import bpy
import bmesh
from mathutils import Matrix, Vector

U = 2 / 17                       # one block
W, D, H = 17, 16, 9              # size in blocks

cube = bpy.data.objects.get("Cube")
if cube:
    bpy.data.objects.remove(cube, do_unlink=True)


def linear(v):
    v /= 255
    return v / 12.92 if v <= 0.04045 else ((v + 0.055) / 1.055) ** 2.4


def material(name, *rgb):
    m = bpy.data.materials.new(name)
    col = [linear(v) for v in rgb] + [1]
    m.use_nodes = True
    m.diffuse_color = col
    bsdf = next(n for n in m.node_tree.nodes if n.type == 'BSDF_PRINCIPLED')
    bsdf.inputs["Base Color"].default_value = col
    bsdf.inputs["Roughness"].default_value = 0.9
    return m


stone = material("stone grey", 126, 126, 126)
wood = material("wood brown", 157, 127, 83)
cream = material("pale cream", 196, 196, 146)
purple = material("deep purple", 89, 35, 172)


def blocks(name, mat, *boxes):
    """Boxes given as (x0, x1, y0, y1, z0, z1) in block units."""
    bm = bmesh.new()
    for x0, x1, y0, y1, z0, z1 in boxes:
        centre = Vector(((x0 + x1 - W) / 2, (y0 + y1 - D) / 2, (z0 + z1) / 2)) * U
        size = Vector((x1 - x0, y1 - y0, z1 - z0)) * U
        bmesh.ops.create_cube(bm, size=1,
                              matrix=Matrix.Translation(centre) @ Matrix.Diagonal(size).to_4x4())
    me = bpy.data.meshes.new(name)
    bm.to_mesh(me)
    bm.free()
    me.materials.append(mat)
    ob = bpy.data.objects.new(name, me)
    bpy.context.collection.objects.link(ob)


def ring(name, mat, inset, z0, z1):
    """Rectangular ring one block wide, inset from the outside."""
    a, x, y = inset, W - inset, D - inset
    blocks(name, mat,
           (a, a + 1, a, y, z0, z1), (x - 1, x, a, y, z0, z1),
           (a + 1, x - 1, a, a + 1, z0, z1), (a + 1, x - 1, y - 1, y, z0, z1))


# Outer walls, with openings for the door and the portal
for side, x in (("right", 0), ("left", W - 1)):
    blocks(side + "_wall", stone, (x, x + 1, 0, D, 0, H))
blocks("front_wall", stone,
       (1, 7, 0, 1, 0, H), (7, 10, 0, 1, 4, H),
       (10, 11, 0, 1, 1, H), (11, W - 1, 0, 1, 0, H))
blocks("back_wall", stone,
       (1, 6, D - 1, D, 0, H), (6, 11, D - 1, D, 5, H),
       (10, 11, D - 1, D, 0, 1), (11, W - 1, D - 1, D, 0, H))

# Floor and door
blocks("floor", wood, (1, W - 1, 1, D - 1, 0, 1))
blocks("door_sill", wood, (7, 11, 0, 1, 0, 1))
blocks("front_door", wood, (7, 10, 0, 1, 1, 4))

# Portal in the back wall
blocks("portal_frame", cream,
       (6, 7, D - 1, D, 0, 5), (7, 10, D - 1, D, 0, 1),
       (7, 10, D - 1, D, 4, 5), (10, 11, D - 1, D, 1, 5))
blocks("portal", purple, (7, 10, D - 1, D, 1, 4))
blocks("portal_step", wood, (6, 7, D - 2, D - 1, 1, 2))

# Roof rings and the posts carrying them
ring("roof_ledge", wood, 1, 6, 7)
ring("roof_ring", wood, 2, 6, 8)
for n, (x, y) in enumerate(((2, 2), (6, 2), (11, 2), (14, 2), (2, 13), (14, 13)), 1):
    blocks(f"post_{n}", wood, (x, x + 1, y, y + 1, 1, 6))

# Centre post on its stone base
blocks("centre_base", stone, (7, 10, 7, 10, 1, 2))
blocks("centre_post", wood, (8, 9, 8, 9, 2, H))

To do = Each line of the listing is to be repeated without alteration.

Output =
import bpy
import bmesh
from mathutils import Matrix, Vector

U = 2 / 17                       # one block
W, D, H = 17, 16, 9              # size in blocks

cube = bpy.data.objects.get("Cube")
if cube:
    bpy.data.objects.remove(cube, do_unlink=True)


def linear(v):
    v /= 255
    return v / 12.92 if v <= 0.04045 else ((v + 0.055) / 1.055) ** 2.4


def material(name, *rgb):
    m = bpy.data.materials.new(name)
    col = [linear(v) for v in rgb] + [1]
    m.use_nodes = True
    m.diffuse_color = col
    bsdf = next(n for n in m.node_tree.nodes if n.type == 'BSDF_PRINCIPLED')
    bsdf.inputs["Base Color"].default_value = col
    bsdf.inputs["Roughness"].default_value = 0.9
    return m


stone = material("stone grey", 126, 126, 126)
wood = material("wood brown", 157, 127, 83)
cream = material("pale cream", 196, 196, 146)
purple = material("deep purple", 89, 35, 172)


def blocks(name, mat, *boxes):
    """Boxes given as (x0, x1, y0, y1, z0, z1) in block units."""
    bm = bmesh.new()
    for x0, x1, y0, y1, z0, z1 in boxes:
        centre = Vector(((x0 + x1 - W) / 2, (y0 + y1 - D) / 2, (z0 + z1) / 2)) * U
        size = Vector((x1 - x0, y1 - y0, z1 - z0)) * U
        bmesh.ops.create_cube(bm, size=1,
                              matrix=Matrix.Translation(centre) @ Matrix.Diagonal(size).to_4x4())
    me = bpy.data.meshes.new(name)
    bm.to_mesh(me)
    bm.free()
    me.materials.append(mat)
    ob = bpy.data.objects.new(name, me)
    bpy.context.collection.objects.link(ob)


def ring(name, mat, inset, z0, z1):
    """Rectangular ring one block wide, inset from the outside."""
    a, x, y = inset, W - inset, D - inset
    blocks(name, mat,
           (a, a + 1, a, y, z0, z1), (x - 1, x, a, y, z0, z1),
           (a + 1, x - 1, a, a + 1, z0, z1), (a + 1, x - 1, y - 1, y, z0, z1))


# Outer walls, with openings for the door and the portal
for side, x in (("right", 0), ("left", W - 1)):
    blocks(side + "_wall", stone, (x, x + 1, 0, D, 0, H))
blocks("front_wall", stone,
       (1, 7, 0, 1, 0, H), (7, 10, 0, 1, 4, H),
       (10, 11, 0, 1, 1, H), (11, W - 1, 0, 1, 0, H))
blocks("back_wall", stone,
       (1, 6, D - 1, D, 0, H), (6, 11, D - 1, D, 5, H),
       (10, 11, D - 1, D, 0, 1), (11, W - 1, D - 1, D, 0, H))

# Floor and door
blocks("floor", wood, (1, W - 1, 1, D - 1, 0, 1))
blocks("door_sill", wood, (7, 11, 0, 1, 0, 1))
blocks("front_door", wood, (7, 10, 0, 1, 1, 4))

# Portal in the back wall
blocks("portal_frame", cream,
       (6, 7, D - 1, D, 0, 5), (7, 10, D - 1, D, 0, 1),
       (7, 10, D - 1, D, 4, 5), (10, 11, D - 1, D, 1, 5))
blocks("portal", purple, (7, 10, D - 1, D, 1, 4))
blocks("portal_step", wood, (6, 7, D - 2, D - 1, 1, 2))

# Roof rings and the posts carrying them
ring("roof_ledge", wood, 1, 6, 7)
ring("roof_ring", wood, 2, 6, 8)
for n, (x, y) in enumerate(((2, 2), (6, 2), (11, 2), (14, 2), (2, 13), (14, 13)), 1):
    blocks(f"post_{n}", wood, (x, x + 1, y, y + 1, 1, 6))

# Centre post on its stone base
blocks("centre_base", stone, (7, 10, 7, 10, 1, 2))
blocks("centre_post", wood, (8, 9, 8, 9, 2, H))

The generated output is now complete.